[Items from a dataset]
'''
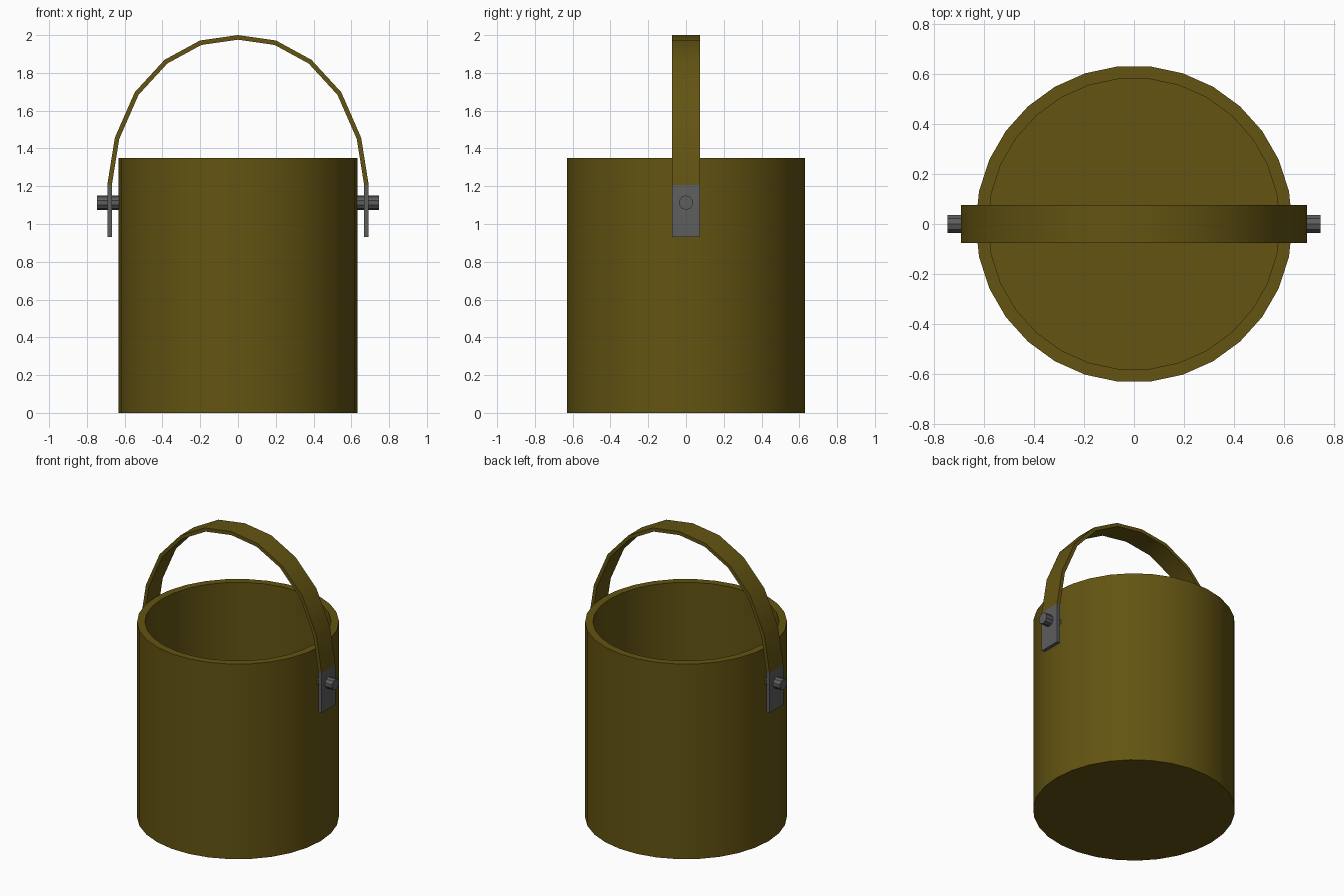
import bpy, bmesh, math
from mathutils import Vector, Matrix

cube = bpy.data.objects.get("Cube")
if cube:
    bpy.data.objects.remove(cube, do_unlink=True)


def material(name, rgb):
    m = bpy.data.materials.new(name)
    m.use_nodes = True
    m.diffuse_color = (*rgb, 1)
    bsdf = next(n for n in m.node_tree.nodes if n.type == 'BSDF_PRINCIPLED')
    bsdf.inputs["Base Color"].default_value = (*rgb, 1)
    return m


olive = material("olive brown", (0.125, 0.088, 0.006))
grey = material("dark grey metal", (0.11, 0.11, 0.11))


def finish(name, bm, mats, angle=30):
    bmesh.ops.recalc_face_normals(bm, faces=bm.faces[:])
    mesh = bpy.data.meshes.new(name)
    bm.to_mesh(mesh)
    bm.free()
    for m in mats:
        mesh.materials.append(m)
    ob = bpy.data.objects.new(name, mesh)
    bpy.context.collection.objects.link(ob)
    bpy.ops.object.select_all(action='DESELECT')
    ob.select_set(True)
    bpy.context.view_layer.objects.active = ob
    bpy.ops.object.shade_smooth_by_angle(angle=math.radians(angle))
    return ob


# Bucket: turned wall profile, closed by a base and an inner floor
SIDES = 30
profile = [(0.633, 0), (0.633, 1.349), (0.583, 1.349), (0.583, 0.05)]
bm = bmesh.new()
rings = [[bm.verts.new((r * math.cos(math.tau * i / SIDES),
                        r * math.sin(math.tau * i / SIDES), z))
          for i in range(SIDES)] for r, z in profile]
for a, b in zip(rings, rings[1:]):
    for i in range(SIDES):
        j = (i + 1) % SIDES
        bm.faces.new((a[i], a[j], b[j], b[i]))
bm.faces.new(rings[0])
bm.faces.new(rings[-1])
finish("bucket", bm, [olive])

# Handle: flat strap along a mirrored arch, with grey ends
WIDTH, THICK, END_Z = 0.15, 0.024, 1.207
half = [(0.692, 0.93), (0.692, END_Z), (0.652, 1.457), (0.547, 1.697),
        (0.389, 1.869), (0.202, 1.971), (0, 2)]
outer = [Vector(p) for p in half + [(-x, z) for x, z in half[-2::-1]]]


def inward(i):
    """Mitred offset from the outer edge to the inner edge."""
    steps = [(outer[k + 1] - outer[k]).normalized()
             for k in (i - 1, i) if 0 <= k < len(outer) - 1]
    normals = [Vector((-s.y, s.x)) for s in steps]
    mean = sum(normals, Vector((0, 0))).normalized()
    return mean * THICK / mean.dot(normals[0])


bm = bmesh.new()
sections = []
for i, p in enumerate(outer):
    q = p + inward(i)
    corners = [(p, -1), (p, 1), (q, 1), (q, -1)]
    sections.append([bm.verts.new((c.x, s * WIDTH / 2, c.y)) for c, s in corners])
for a, b in zip(sections, sections[1:]):
    for i in range(4):
        j = (i + 1) % 4
        bm.faces.new((a[i], a[j], b[j], b[i]))
bm.faces.new(sections[0])
bm.faces.new(sections[-1])
for f in bm.faces:
    f.material_index = int(f.calc_center_median().z < END_Z)
finish("handle", bm, [olive, grey])

# Pivot bolts through the strap ends
for name, side in (("left_bolt", 1), ("right_bolt", -1)):
    bm = bmesh.new()
    bmesh.ops.create_cone(bm, cap_ends=True, segments=10, radius1=0.038,
                          radius2=0.038, depth=0.14)
    bm.transform(Matrix.Translation((side * 0.676, 0, 1.113))
                 @ Matrix.Rotation(math.pi / 2, 4, 'Y')
                 @ Matrix.Rotation(math.pi / 2, 4, 'Z'))
    finish(name, bm, [grey])
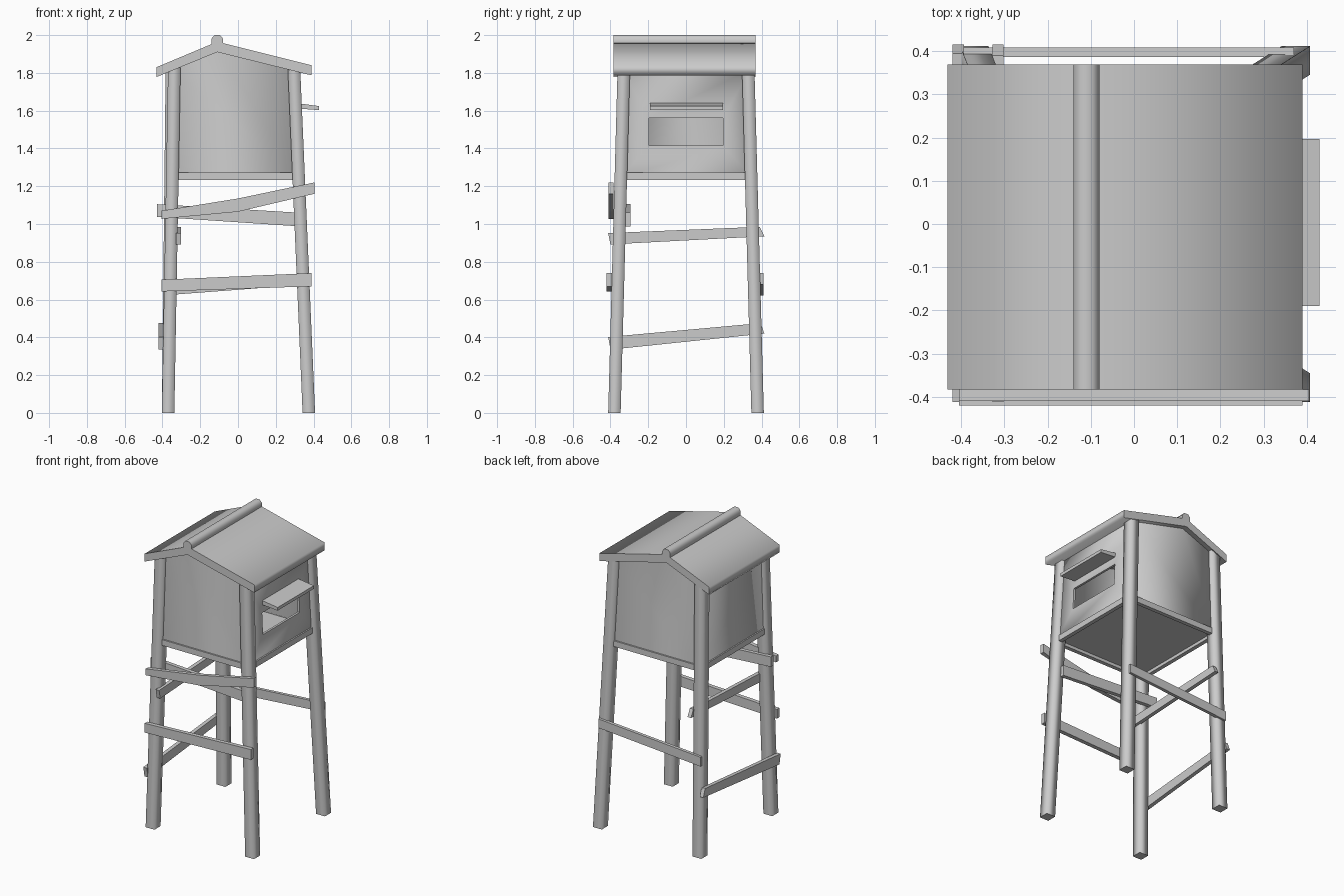
import bpy, bmesh
from mathutils import Vector

if "Cube" in bpy.data.objects:
    bpy.data.objects.remove(bpy.data.objects["Cube"])


def finish(name, bm):
    me = bpy.data.meshes.new(name)
    bm.to_mesh(me)
    bm.free()
    ob = bpy.data.objects.new(name, me)
    bpy.context.collection.objects.link(ob)
    return ob


def prism(name, loop, offset, smooth=False):
    """Planar loop swept along an offset; caps stay flat, sides may be smooth."""
    bm = bmesh.new()
    a = [bm.verts.new(p) for p in loop]
    b = [bm.verts.new(Vector(p) + Vector(offset)) for p in loop]
    n = len(loop)
    bm.faces.new(a)
    bm.faces.new(b[::-1])
    for i in range(n):
        j = (i + 1) % n
        bm.faces.new((a[j], a[i], b[i], b[j])).smooth = smooth
    bmesh.ops.recalc_face_normals(bm, faces=bm.faces)
    return finish(name, bm)


def along_x(name, pts, y0, y1, smooth=False):
    return prism(name, [(x, y0, z) for x, z in pts], (0, y1 - y0, 0), smooth)


def along_y(name, pts, x0, x1, smooth=False):
    return prism(name, [(x0, y, z) for y, z in pts], (x1 - x0, 0, 0), smooth)


# Splayed square legs: bottom x, top x, side
TOP = 1.83
H = 0.033
for name, xb, xt, s in (("front_left_leg", -0.37, -0.337, -1),
                        ("front_right_leg", 0.375, 0.296, -1),
                        ("back_left_leg", -0.37, -0.350, 1),
                        ("back_right_leg", 0.375, 0.296, 1)):
    yb, yt = 0.379 * s, 0.329 * s
    base = [(xb + i * H, yb + j * H, 0) for i, j in ((-1, -1), (1, -1), (1, 1), (-1, 1))]
    prism(name, base, (xt - xb, yt - yb, TOP), True)


# Cabin shell: walls lean with the legs, window opening on the right
def wx(z, right):
    t = z / 1.8
    return 0.385 - 0.077 * t if right else -0.380 + 0.027 * t


def wy(z):
    return 0.387 - 0.050 * z / 1.8


Z0, ZL, ZR = 1.24, 1.82, 1.815
WY, WB, WT = 0.196, 1.415, 1.56
pts = []
for s in (-1, 1):
    pts += [(wx(Z0, 0), s * wy(Z0), Z0), (wx(Z0, 1), s * wy(Z0), Z0),
            (wx(ZR, 1), s * wy(ZR), ZR), (-0.11, s * wy(1.92), 1.92),
            (wx(ZL, 0), s * wy(ZL), ZL)]
pts += [(wx(z, 1), y, z) for y, z in ((-WY, WB), (WY, WB), (WY, WT), (-WY, WT))]
faces = [(0, 1, 2, 3, 4), (6, 5, 9, 8, 7), (5, 0, 4, 9),
         (1, 6, 11, 10), (6, 7, 12, 11), (7, 2, 13, 12), (2, 1, 10, 13)]
bm = bmesh.new()
outer = [bm.verts.new(p) for p in pts]
inner = [bm.verts.new((x + (0.015 if x < -0.2 else -0.015 if x > 0.2 else 0),
                       y * 0.955 if i < 10 else y, z)) for i, (x, y, z) in enumerate(pts)]
for f in faces:
    bm.faces.new([outer[i] for i in f]).smooth = True
    bm.faces.new([inner[i] for i in reversed(f)]).smooth = True
for e in [e for e in bm.edges if e.is_boundary and e.verts[0] in outer]:
    i, j = (outer.index(v) for v in e.verts)
    if e.link_loops[0].vert == outer[i]:
        i, j = j, i
    bm.faces.new([bm.verts.new(v.co) for v in (outer[i], outer[j], inner[j], inner[i])])
finish("cabin_walls", bm)

# Window awning
along_x("window_awning", [(0.305, 1.612), (0.43, 1.603), (0.43, 1.624), (0.305, 1.641)], -0.19, 0.197)

# Floor and bottom trim rails
along_x("floor", [(-0.355, 1.255), (0.325, 1.255), (0.325, 1.27), (-0.355, 1.27)], -0.345, 0.345)
rail = ((-1, 1.234), (1, 1.234), (1, 1.273), (-1, 1.273))
for s, label in ((-1, "front"), (1, "back")):
    along_x(label + "_trim", [(0.33 * k - 0.015, z) for k, z in rail], s * 0.362, s * 0.335)
for x0, x1, label in ((-0.370, -0.343, "left"), (0.340, 0.313, "right")):
    along_y(label + "_trim", [(0.34 * k, z) for k, z in rail], x0, x1)

# Gabled roof with off-centre ridge
along_x("roof", [(-0.432, 1.83), (-0.11, 1.965), (0.39, 1.84),
                 (0.39, 1.787), (-0.11, 1.91), (-0.432, 1.778)], -0.383, 0.369, True)
along_x("ridge_beam", [(-0.14, 1.93), (-0.08, 1.93), (-0.08, 1.982),
                       (-0.095, 2.0), (-0.125, 2.0), (-0.14, 1.982)], -0.383, 0.369, True)

# Front braces: bent outer, straight inner, lower outer
along_x("front_upper_brace", [(-0.405, 1.07), (0, 1.135), (0.405, 1.22),
                              (0.405, 1.16), (0, 1.065), (-0.405, 1.027)], -0.41, -0.383)
along_x("front_inner_brace", [(-0.43, 1.105), (0.32, 1.06), (0.32, 0.988), (-0.43, 1.038)], -0.32, -0.293)
along_x("front_lower_brace", [(-0.405, 0.705), (0.39, 0.74), (0.39, 0.67), (-0.405, 0.643)], -0.42, -0.392)

# Back brace
along_x("back_brace", [(-0.395, 0.685), (0.37, 0.74), (0.37, 0.68), (-0.395, 0.622)], 0.387, 0.409)

# Left side braces with slanted ends
along_y("left_upper_brace", [(-0.412, 0.952), (0.39, 0.985), (0.415, 0.935), (-0.40, 0.892)], -0.328, -0.302)
along_y("left_lower_brace", [(-0.412, 0.402), (0.395, 0.475), (0.415, 0.42), (-0.40, 0.335)], -0.42, -0.394)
'''
» Instructions to follow: Whenever a line above includes the string "sections", copy it.

» Result of the task:
sections = []
    sections.append([bm.verts.new((c.x, s * WIDTH / 2, c.y)) for c, s in corners])
for a, b in zip(sections, sections[1:]):
bm.faces.new(sections[0])
bm.faces.new(sections[-1])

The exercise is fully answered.